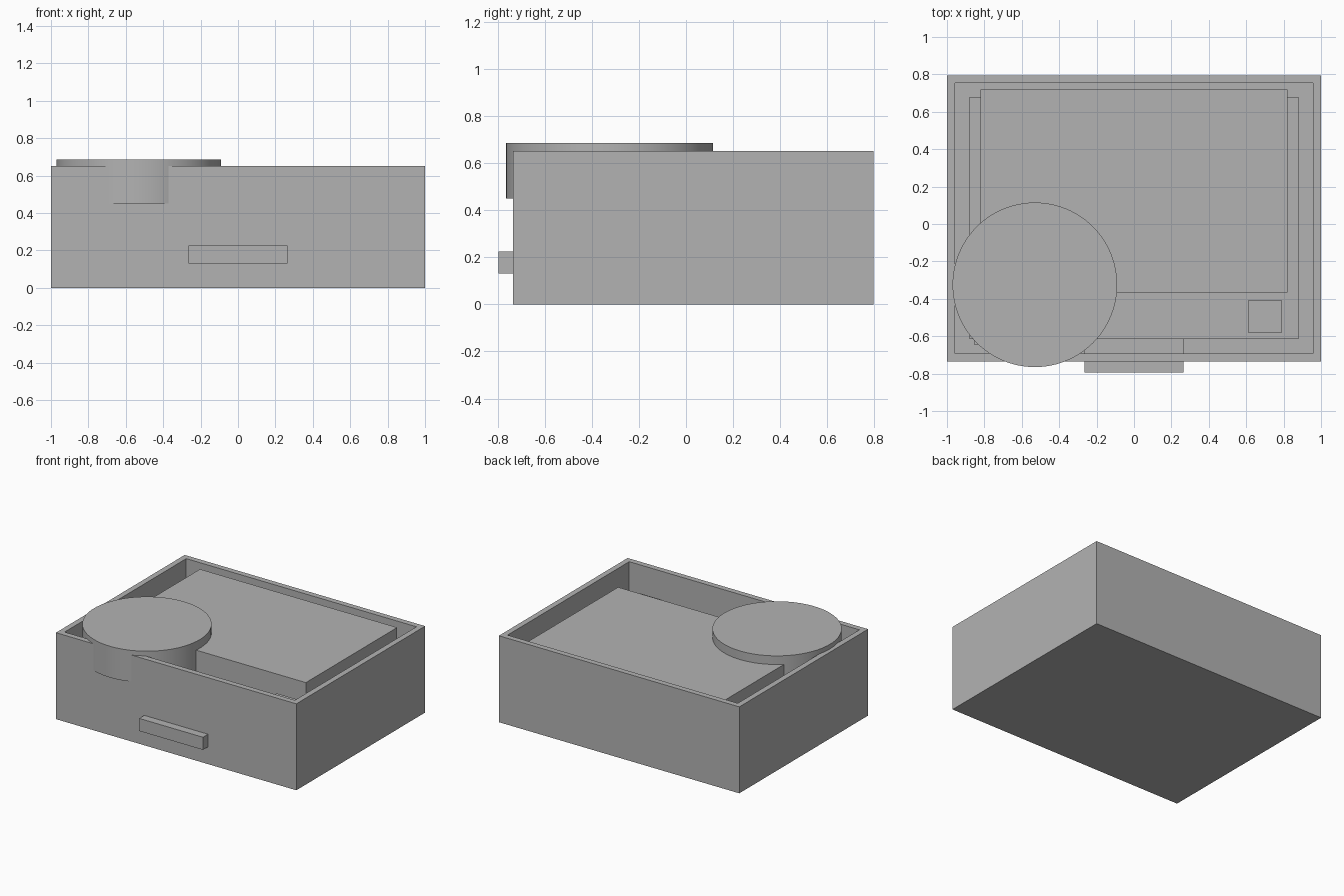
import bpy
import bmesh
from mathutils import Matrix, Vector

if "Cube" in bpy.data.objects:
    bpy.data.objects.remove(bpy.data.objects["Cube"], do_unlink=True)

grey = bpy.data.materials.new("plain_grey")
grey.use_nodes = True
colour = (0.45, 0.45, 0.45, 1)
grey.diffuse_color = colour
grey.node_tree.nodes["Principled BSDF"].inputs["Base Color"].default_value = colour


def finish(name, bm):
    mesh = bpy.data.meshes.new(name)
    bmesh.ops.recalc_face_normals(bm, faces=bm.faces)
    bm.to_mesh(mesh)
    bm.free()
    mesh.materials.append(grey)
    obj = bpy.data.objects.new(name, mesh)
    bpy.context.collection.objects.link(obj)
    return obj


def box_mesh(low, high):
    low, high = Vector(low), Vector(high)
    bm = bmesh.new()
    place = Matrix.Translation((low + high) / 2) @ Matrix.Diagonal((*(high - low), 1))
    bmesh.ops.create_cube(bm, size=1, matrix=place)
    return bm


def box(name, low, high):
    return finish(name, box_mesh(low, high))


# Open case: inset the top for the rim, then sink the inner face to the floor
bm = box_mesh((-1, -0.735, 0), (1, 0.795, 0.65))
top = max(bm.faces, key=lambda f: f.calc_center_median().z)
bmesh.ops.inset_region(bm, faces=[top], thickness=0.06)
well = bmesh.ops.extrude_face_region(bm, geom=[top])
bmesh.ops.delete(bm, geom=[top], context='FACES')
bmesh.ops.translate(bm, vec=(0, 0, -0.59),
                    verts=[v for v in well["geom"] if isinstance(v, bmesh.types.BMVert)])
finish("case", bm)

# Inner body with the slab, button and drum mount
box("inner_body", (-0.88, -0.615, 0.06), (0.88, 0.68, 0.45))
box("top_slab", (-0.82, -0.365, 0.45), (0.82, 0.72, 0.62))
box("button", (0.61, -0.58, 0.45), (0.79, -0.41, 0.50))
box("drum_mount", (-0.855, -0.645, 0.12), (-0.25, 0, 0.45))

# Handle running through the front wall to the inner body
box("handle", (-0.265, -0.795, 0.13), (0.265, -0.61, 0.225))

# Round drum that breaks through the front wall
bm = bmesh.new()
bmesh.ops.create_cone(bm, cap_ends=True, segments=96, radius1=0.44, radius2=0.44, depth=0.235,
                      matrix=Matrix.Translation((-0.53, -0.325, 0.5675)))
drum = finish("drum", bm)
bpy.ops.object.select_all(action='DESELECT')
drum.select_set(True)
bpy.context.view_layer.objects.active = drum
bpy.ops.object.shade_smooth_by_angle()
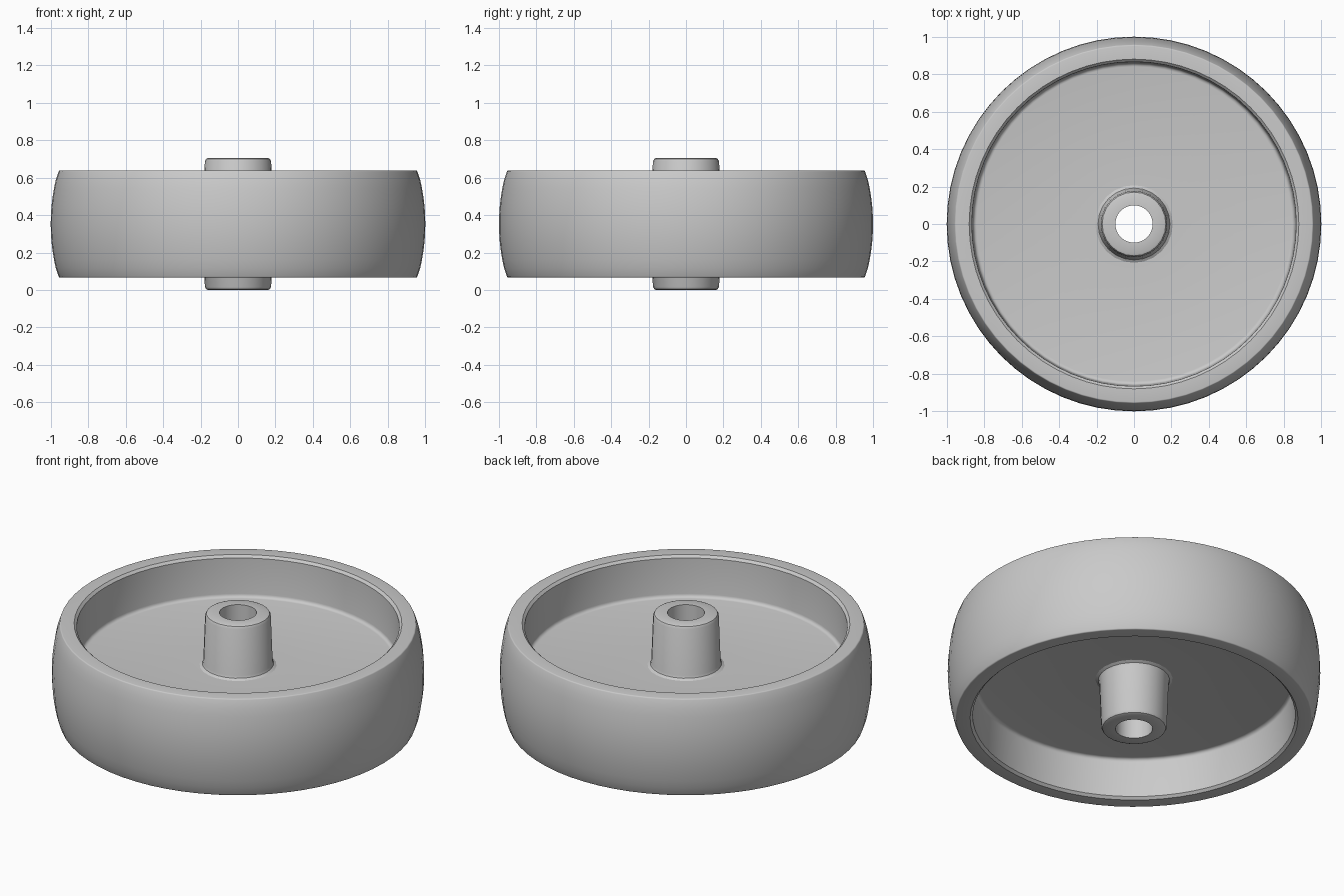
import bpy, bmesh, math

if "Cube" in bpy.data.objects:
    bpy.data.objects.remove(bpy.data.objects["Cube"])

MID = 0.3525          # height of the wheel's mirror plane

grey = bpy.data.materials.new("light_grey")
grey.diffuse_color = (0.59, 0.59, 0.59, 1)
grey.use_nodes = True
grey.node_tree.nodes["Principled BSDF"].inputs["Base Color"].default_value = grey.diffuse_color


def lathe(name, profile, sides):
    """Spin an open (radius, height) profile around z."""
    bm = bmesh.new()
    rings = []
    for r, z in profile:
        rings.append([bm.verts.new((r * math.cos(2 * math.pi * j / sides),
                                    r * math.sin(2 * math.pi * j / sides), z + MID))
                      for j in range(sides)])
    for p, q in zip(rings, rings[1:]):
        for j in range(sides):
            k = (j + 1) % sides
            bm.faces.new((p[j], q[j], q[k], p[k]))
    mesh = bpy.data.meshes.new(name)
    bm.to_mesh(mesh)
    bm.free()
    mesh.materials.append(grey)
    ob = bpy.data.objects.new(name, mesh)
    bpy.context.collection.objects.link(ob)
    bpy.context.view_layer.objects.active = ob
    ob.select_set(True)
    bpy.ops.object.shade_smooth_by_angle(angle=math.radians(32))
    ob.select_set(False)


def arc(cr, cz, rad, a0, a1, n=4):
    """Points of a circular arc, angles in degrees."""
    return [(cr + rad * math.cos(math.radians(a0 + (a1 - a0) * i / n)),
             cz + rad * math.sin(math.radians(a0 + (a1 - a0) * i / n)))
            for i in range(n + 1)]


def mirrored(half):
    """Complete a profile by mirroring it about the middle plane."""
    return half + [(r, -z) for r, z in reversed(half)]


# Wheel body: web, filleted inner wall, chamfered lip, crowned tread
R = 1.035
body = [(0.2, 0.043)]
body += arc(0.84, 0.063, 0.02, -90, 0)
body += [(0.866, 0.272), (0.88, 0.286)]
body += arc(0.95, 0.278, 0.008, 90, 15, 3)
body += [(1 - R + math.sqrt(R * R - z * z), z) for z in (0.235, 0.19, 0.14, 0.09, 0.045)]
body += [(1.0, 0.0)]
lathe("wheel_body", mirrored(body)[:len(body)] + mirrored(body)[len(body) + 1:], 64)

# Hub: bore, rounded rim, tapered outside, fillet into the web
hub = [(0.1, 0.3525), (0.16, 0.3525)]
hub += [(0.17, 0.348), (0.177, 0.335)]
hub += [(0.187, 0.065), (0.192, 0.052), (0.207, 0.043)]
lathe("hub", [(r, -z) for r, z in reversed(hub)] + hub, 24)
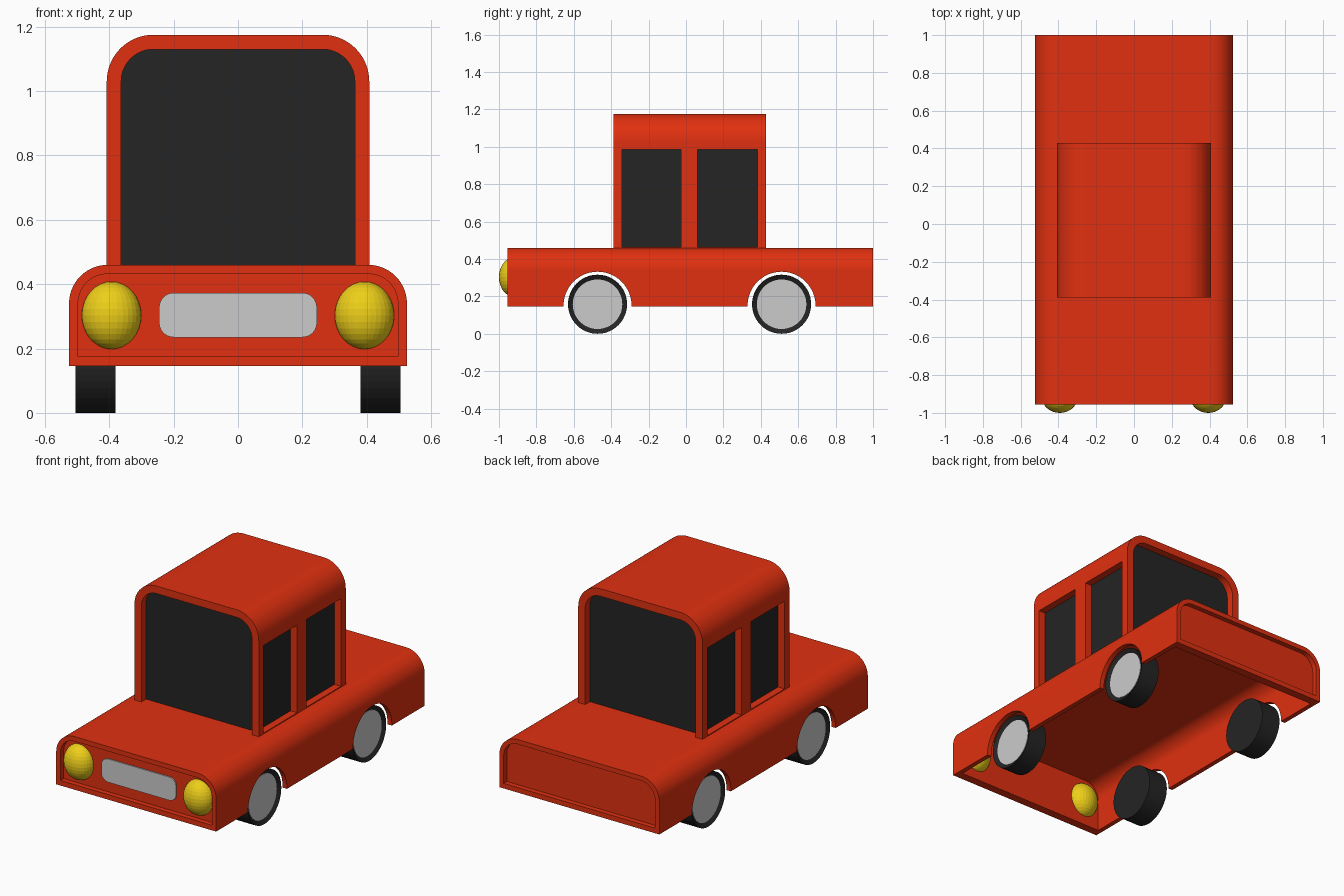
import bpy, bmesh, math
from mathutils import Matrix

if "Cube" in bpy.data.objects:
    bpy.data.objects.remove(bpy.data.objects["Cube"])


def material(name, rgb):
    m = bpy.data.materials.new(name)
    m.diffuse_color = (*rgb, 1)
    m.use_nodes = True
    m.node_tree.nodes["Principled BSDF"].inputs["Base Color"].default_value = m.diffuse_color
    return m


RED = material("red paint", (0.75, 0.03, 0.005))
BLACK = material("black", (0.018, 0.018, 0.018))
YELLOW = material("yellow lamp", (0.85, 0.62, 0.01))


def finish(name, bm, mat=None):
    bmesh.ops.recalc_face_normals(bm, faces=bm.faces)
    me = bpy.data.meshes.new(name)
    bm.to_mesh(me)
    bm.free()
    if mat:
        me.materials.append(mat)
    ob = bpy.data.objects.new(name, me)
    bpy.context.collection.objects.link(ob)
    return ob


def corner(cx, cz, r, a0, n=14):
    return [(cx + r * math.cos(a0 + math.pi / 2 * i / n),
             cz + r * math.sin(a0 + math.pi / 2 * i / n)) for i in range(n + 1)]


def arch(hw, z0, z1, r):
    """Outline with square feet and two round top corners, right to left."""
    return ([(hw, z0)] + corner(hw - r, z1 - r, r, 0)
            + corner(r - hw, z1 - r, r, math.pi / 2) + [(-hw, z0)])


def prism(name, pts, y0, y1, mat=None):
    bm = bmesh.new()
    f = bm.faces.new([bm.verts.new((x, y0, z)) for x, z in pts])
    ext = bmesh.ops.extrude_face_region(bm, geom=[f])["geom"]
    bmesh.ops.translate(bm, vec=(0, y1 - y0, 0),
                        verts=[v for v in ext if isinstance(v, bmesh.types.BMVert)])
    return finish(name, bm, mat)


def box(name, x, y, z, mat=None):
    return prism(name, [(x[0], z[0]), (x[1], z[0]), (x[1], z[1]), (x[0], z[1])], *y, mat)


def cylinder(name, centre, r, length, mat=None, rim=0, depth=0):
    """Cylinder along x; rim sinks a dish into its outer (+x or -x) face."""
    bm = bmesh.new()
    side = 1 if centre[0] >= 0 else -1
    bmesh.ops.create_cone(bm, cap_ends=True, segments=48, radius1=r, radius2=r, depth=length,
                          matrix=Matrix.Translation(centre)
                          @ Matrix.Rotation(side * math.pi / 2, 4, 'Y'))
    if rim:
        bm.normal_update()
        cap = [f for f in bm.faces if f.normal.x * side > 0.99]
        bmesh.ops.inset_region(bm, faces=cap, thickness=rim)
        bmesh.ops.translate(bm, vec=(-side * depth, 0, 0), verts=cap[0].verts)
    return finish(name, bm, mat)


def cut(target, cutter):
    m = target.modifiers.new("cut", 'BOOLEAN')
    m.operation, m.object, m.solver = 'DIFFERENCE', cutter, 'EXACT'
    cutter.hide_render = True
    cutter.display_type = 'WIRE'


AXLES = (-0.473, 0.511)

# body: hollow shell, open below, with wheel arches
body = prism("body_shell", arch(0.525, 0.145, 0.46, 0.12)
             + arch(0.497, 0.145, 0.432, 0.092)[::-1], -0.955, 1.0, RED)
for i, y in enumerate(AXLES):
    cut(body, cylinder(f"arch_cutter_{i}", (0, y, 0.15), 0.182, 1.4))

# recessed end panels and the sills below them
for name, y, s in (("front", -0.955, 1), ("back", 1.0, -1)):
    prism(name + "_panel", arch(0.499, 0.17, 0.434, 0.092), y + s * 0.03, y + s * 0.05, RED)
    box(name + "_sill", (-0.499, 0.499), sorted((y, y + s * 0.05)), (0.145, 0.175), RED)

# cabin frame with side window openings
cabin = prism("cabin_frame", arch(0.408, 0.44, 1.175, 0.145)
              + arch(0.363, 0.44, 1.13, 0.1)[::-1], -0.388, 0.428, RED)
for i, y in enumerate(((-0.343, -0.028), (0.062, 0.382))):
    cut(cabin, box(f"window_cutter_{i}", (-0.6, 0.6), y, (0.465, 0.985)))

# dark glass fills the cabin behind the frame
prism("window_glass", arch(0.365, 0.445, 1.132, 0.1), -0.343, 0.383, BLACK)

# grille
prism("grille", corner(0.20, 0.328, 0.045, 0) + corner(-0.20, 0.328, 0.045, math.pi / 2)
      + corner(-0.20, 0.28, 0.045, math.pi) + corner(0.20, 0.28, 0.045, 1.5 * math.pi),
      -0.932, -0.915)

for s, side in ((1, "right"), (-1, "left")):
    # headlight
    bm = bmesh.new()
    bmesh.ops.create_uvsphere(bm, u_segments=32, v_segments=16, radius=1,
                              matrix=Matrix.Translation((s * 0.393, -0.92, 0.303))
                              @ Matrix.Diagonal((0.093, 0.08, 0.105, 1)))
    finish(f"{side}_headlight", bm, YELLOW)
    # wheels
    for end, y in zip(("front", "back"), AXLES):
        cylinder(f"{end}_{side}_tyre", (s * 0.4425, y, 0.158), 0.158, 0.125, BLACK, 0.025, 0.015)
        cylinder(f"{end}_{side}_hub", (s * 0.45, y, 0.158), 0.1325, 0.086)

────────

Although pictures appear among the records above, none are to be output; print exactly the lines from the line containing "(0.82, 0.72, 0.62))" through the line containing "bpy.context.view_layer.objects.active = ob".

box("top_slab", (-0.82, -0.365, 0.45), (0.82, 0.72, 0.62))
box("button", (0.61, -0.58, 0.45), (0.79, -0.41, 0.50))
box("drum_mount", (-0.855, -0.645, 0.12), (-0.25, 0, 0.45))

# Handle running through the front wall to the inner body
box("handle", (-0.265, -0.795, 0.13), (0.265, -0.61, 0.225))

# Round drum that breaks through the front wall
bm = bmesh.new()
bmesh.ops.create_cone(bm, cap_ends=True, segments=96, radius1=0.44, radius2=0.44, depth=0.235,
                      matrix=Matrix.Translation((-0.53, -0.325, 0.5675)))
drum = finish("drum", bm)
bpy.ops.object.select_all(action='DESELECT')
drum.select_set(True)
bpy.context.view_layer.objects.active = drum
bpy.ops.object.shade_smooth_by_angle()
import bpy, bmesh, math

if "Cube" in bpy.data.objects:
    bpy.data.objects.remove(bpy.data.objects["Cube"])

MID = 0.3525          # height of the wheel's mirror plane

grey = bpy.data.materials.new("light_grey")
grey.diffuse_color = (0.59, 0.59, 0.59, 1)
grey.use_nodes = True
grey.node_tree.nodes["Principled BSDF"].inputs["Base Color"].default_value = grey.diffuse_color


def lathe(name, profile, sides):
    """Spin an open (radius, height) profile around z."""
    bm = bmesh.new()
    rings = []
    for r, z in profile:
        rings.append([bm.verts.new((r * math.cos(2 * math.pi * j / sides),
                                    r * math.sin(2 * math.pi * j / sides), z + MID))
                      for j in range(sides)])
    for p, q in zip(rings, rings[1:]):
        for j in range(sides):
            k = (j + 1) % sides
            bm.faces.new((p[j], q[j], q[k], p[k]))
    mesh = bpy.data.meshes.new(name)
    bm.to_mesh(mesh)
    bm.free()
    mesh.materials.append(grey)
    ob = bpy.data.objects.new(name, mesh)
    bpy.context.collection.objects.link(ob)
    bpy.context.view_layer.objects.active = ob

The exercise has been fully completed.